Jul 122012

Summer is in full force which means not only that I’m craving light and fresh meals, but also my summer wardrobe requires it.  But, we all know it’s not easy to be healthy in the summer…there’s always some sort of party or bar-b-que or happy hour (or several hours).  But next time you’re making something for a party, instead of heavy potato or pasta salad, try this light but flavorful salad of roasted green beans, beets, nectarines, and marinated goat cheese.  

This salad is perfect as either a side dish or a light main.  I took a few short cuts to make this a really quick fix. Instead of roasting my own beets, I bought already cooked fresh beets (most grocery stores have these now in the produce section).  All I had to do to put this together was wisk the dressing, roast the green beans, and slice the beets and nectarines.  Even though this salad seems simple, the flavors are anything but.  The sweet and savory aspects of this salad come together perfectly and the marinated goat cheese is truly the star.  

Nutritional highlights:  Not only is this salad low cal to help you stay in beach condition for the summer, more importantly it’s packed with a variety of awesome nutrients.  Nectarines have beta carotene (a form of Vitamin A), Vitamin C (with magical antioxidant powers), and lutein (for healthy eyes and skin).  Beets are a great natural source of folate (hope you’re reading this pregnant sister of mine!) and the phytochemical betalain.  Green beans, spinach, and arugula are also powerhouses here.  The variety in this salad is key…any time you see a meal as colorful as this one you know it’s going to be good for you!

Roasted Green Bean, Beet, and Nectarine Salad with Marinated Goat Cheese
adapted from Giada on Food Network



  • 1/3 cup extra-virgin olive oil
  • 1/3 cup white balsamic vinegar
  • 1 tablespoon frozen apple juice concentrate, thawed (I used a teaspoon of honey instead since I didn’t have this)
  • 1 1/2 teaspoons minced fresh thyme
  • 1/4 teaspoon freshly ground black pepper, plus extra for seasoning
  • 1/4 teaspoon kosher salt, plus extra for seasoning
  • 2 cloves garlic, minced


  • 4 ounces goat cheese, chilled, broken into 1/2-inch chunks
  • Four 2-inch-diameter red or golden beets, tops trimmed (or buy the pre cooked ones from the produce aisle and save yourself an hour!)
  • 6 ounces green beans, trimmed, cut into 2-inch lengths
  • 1 teaspoon extra-virgin olive oil
  • Kosher salt and freshly ground black pepper
  • 3 cups baby spinach
  • 3 packed cups baby arugula
  • 2 nectarines, cut into thin slices 

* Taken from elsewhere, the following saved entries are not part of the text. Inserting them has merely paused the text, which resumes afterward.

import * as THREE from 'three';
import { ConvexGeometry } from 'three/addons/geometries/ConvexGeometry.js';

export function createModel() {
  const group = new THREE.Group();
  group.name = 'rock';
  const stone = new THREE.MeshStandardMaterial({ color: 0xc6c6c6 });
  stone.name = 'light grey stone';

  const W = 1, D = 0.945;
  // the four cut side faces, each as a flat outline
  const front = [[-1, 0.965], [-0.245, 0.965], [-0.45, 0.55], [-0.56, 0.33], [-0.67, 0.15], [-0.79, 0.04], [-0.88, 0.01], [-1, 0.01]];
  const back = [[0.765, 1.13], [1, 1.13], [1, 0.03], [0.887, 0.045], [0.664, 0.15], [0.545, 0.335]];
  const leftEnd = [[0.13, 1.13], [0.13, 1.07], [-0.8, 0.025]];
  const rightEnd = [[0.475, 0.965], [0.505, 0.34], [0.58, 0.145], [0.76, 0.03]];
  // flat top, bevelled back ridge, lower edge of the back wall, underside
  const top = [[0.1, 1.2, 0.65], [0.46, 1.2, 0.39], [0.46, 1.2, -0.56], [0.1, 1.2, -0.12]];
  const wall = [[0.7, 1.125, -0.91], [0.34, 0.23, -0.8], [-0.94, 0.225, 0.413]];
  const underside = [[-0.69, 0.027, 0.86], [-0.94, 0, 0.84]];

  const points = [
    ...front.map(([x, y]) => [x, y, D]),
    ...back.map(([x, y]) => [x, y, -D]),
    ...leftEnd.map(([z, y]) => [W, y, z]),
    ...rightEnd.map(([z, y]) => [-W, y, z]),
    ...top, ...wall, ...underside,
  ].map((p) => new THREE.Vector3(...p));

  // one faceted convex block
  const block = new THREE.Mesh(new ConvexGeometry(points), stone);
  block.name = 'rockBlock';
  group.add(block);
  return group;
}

For the dressing: Combine the oil, vinegar, apple juice (or honey), thyme, pepper, salt and garlic in a small bowl and whisk to blend. Season with additional salt and pepper.
For the salad: Preheat the oven to 425 degrees F. Place the goat cheese in a medium bowl. Drizzle with just enough dressing to moisten. Refrigerate until ready to serve.
(Skip this next step if you have already cooked beets): Wrap each beet in foil. Place the beets directly onto the oven rack and roast until tender, about 50 minutes. 
Eight minutes before the beets are tender, place the green beans in a pie dish. Add the oil and a pinch each salt and pepper and toss to coat. Roast the green beans alongside the beets until crisp-tender, about 8 minutes. Remove the foil from the beets and set aside until cool enough to handle. Cut each beet into 6 to 8 wedges.
Combine the lettuces in a large bowl. Add the green beans and nectarine slices and top with the beet wedges. Sprinkle the goat cheese on top. Just before serving, pour the dressing over the salad and toss until coated.